Source records:
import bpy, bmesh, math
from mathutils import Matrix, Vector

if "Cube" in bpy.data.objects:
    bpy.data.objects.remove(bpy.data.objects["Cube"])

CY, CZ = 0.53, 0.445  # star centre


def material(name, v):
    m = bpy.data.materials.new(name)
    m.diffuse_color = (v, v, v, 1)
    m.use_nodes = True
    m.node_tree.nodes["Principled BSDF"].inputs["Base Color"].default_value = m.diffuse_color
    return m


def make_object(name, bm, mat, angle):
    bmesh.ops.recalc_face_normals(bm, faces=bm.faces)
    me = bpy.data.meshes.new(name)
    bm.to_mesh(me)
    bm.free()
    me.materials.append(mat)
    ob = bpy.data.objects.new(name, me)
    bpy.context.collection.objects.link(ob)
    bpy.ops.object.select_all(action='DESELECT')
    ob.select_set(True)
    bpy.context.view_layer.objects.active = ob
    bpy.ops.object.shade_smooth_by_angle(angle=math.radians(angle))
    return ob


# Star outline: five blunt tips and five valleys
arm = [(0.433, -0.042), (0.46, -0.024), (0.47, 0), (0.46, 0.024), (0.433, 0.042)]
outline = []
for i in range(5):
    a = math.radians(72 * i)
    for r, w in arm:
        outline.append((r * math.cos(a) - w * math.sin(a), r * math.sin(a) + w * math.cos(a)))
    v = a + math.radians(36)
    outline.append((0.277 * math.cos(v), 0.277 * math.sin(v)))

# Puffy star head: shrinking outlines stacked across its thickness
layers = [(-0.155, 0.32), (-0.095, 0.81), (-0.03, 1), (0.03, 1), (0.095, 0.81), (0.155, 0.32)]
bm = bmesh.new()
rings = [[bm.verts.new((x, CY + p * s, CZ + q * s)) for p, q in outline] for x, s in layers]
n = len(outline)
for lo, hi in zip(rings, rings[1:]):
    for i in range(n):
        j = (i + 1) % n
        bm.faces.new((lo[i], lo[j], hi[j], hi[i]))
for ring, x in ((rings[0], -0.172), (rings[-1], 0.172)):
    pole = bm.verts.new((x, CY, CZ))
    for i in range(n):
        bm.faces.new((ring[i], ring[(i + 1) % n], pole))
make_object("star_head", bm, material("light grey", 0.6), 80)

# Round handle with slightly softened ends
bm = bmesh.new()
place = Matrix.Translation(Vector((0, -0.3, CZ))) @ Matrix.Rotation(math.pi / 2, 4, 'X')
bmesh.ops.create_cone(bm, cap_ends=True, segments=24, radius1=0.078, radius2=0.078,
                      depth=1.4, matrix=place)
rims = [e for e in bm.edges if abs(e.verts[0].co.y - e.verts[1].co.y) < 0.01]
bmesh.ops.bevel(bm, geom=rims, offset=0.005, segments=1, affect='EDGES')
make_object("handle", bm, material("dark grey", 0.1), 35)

What this task involves: Exact reproduction of the lines from the top of the material through the line where "ob = bpy.data.objects.new(name, me)" appears is required, both boundary lines included, with no other output.

Solution to the exercise:
import bpy, bmesh, math
from mathutils import Matrix, Vector

if "Cube" in bpy.data.objects:
    bpy.data.objects.remove(bpy.data.objects["Cube"])

CY, CZ = 0.53, 0.445  # star centre


def material(name, v):
    m = bpy.data.materials.new(name)
    m.diffuse_color = (v, v, v, 1)
    m.use_nodes = True
    m.node_tree.nodes["Principled BSDF"].inputs["Base Color"].default_value = m.diffuse_color
    return m


def make_object(name, bm, mat, angle):
    bmesh.ops.recalc_face_normals(bm, faces=bm.faces)
    me = bpy.data.meshes.new(name)
    bm.to_mesh(me)
    bm.free()
    me.materials.append(mat)
    ob = bpy.data.objects.new(name, me)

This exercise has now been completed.